The Dow Jones industrial average closed down 13.37, at 4,767.04, after being down 49.86 points. It was the average's third straight drop after reaching a record 4,801.8. Caterpillar tumbled $6.50, to $58.625, and it alone shaved 18 points from the 30-stock average. Shares of International Business Machines Corp. rose $2.625, to $96.75, helping the Dow industrials regain ground late in the day.
Standard & Poor's 500 index rose 1.43, to a record 584.2, after being down 2.02, at 580.75. Shares of computer, software and financial companies rose the most, offsetting drops in machinery, paper and retail issues.
The Nasdaq composite index, filled with technology stocks, rose 10.14, to 1,060.32, overcoming some of the losses that drove it from a record 1,067.4 Sept. 13.
Advancing stocks matched decliners on the New York Stock Exchange, where more than 371.1 million shares changed hands. The three-month daily average is 340 million shares.
After sliding for most of last week, technology shares rebounded as some investors said the companies will post strong earnings gains no matter how the economy fares.
Applied Materials' stock rallied $2.50, to $103.50; Microsoft Corp. gained $1.3125, to 93.3125; Oracle Corp. rose 37.5 cents, to $40.125; and Bay Networks Inc. spurted $5, to $56. The Philadelphia semiconductor index added 7.17 points, or 2.5 percent, to 291.59. The index fell 5.7 percent the previous five days.
Among broad market indexes, the Russell 2000 index of small capitalization stocks rose 0.53, to 313.87; the Wilshire 5,000 index, comprising stocks on the New York, American and Nasdaq stock markets, rose 19.16, to 5,819.13; the Amex market value index slid 0.75, to 547.12; and the S&P; 400 midcap index rose 1.27 to 217.84.
Yesterday's most active stocks in U.S. composite trading were Freeport McMoRan Inc., Intel, Royal Dutch Petroleum Co.'s American depositary receipts, Integrated Device Technology Inc. and Micron Technology Inc.
At the same time Caterpillar was making its prediction, semiconductor equipment company Applied Materials Inc. said its revenue for the fourth quarter ending Oct. 31 could double from the same period last year.
Crown Cork & Seal Co.'s stock tumbled $5.375, to $38.75. The packaging company said it expects its second-half 1995 earnings, before charges, will fall below earnings of $55 million a year ago because of higher raw material costs, lower demand and a strike at two Canadian plants.
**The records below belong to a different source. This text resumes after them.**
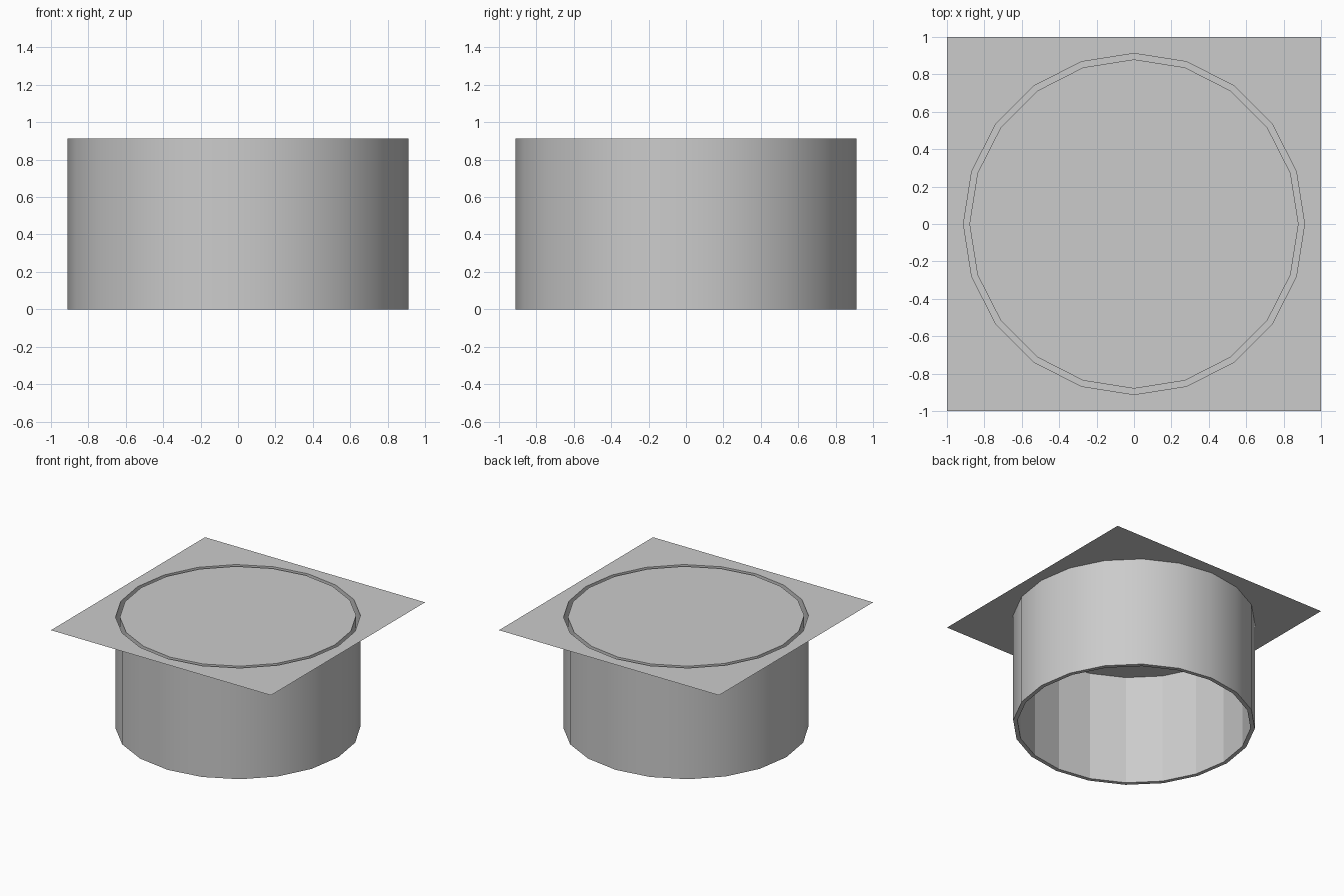
import bpy, bmesh
from math import sin, cos, pi

if "Cube" in bpy.data.objects:
    bpy.data.objects.remove(bpy.data.objects["Cube"])

SIDES, TOP = 20, 0.914
R_OUT, R_IN = 0.912, 0.88

bm = bmesh.new()


def ring(radius, z):
    return [bm.verts.new((radius * sin(2 * pi * i / SIDES),
                          radius * cos(2 * pi * i / SIDES), z))
            for i in range(SIDES)]


def loop_edges(vs):
    return [bm.edges.get((a, b)) or bm.edges.new((a, b))
            for a, b in zip(vs, vs[1:] + vs[:1])]


def bridge(a, b):
    return [bm.faces.new((a[i - 1], a[i], b[i], b[i - 1])) for i in range(SIDES)]


# Four rings of the narrow channel sunk into the sheet
out_top, out_bot = ring(R_OUT, TOP), ring(R_OUT, 0)
in_bot, in_top = ring(R_IN, 0), ring(R_IN, TOP)

# Outer wall, channel floor, inner wall and centre disc
outer_wall = bridge(out_top, out_bot)
bridge(out_bot, in_bot)
bridge(in_bot, in_top)
bm.faces.new(in_top)

# Square sheet around the channel
corners = [bm.verts.new((x, y, TOP)) for x, y in ((-1, -1), (1, -1), (1, 1), (-1, 1))]
border = loop_edges(corners) + loop_edges(out_top)
filled = bmesh.ops.triangle_fill(bm, edges=border, use_beauty=True, normal=(0, 0, 1))
sheet = [g for g in filled["geom"] if isinstance(g, bmesh.types.BMFace)]
# Keep only the part outside the channel mouth
mouth = set(out_top)
bmesh.ops.delete(bm, geom=[f for f in sheet if set(f.verts) <= mouth], context='FACES_ONLY')

bmesh.ops.recalc_face_normals(bm, faces=bm.faces)
if sum(f.normal.z for f in bm.faces if all(v.co.z > 0.5 for v in f.verts)) < 0:
    bmesh.ops.reverse_faces(bm, faces=bm.faces)

# Smooth outside wall with crisp rims, flat facets inside
for f in outer_wall:
    f.smooth = True
for e in loop_edges(out_top) + loop_edges(out_bot):
    e.smooth = False

mesh = bpy.data.meshes.new("sheet_with_round_channel")
bm.to_mesh(mesh)
bm.free()
bpy.context.collection.objects.link(bpy.data.objects.new("sheet_with_round_channel", mesh))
Shares of Caterpillar tumbled $7.50, to $57.875, after being halted for a half-hour. Before the announcement, the company's earnings were expected to rise to $1.28 a share from $1.20 a year earlier. Also late yesterday, Nucor Corp. said it would cut the price of sheet steel because of weak demand.
Caterpillar's drop sparked a decline in other cyclical stocks. Shares of Deere & Co. fell $1.50, to $85.25; Ingersoll-Rand Co. dropped 87.5 cents, to $38.125; Varity Corp. slid 25 cents, to $45.375; and Timken Co. weakened $1, to $44.875. Nucor's stock fell $1.25, to $44.75.
The profit announcement from Caterpillar and Nucor's outlook dampened the outlook on stocks, which rallied to record highs last week on optimism that the economy will remain robust enough to support record profit gains -- and still leave room for an interest rate cut.
America Online Inc.'s stock closed up $2.125, at $70.125. The company said it filed to sell 3.5 million shares of common stock to pay for expansion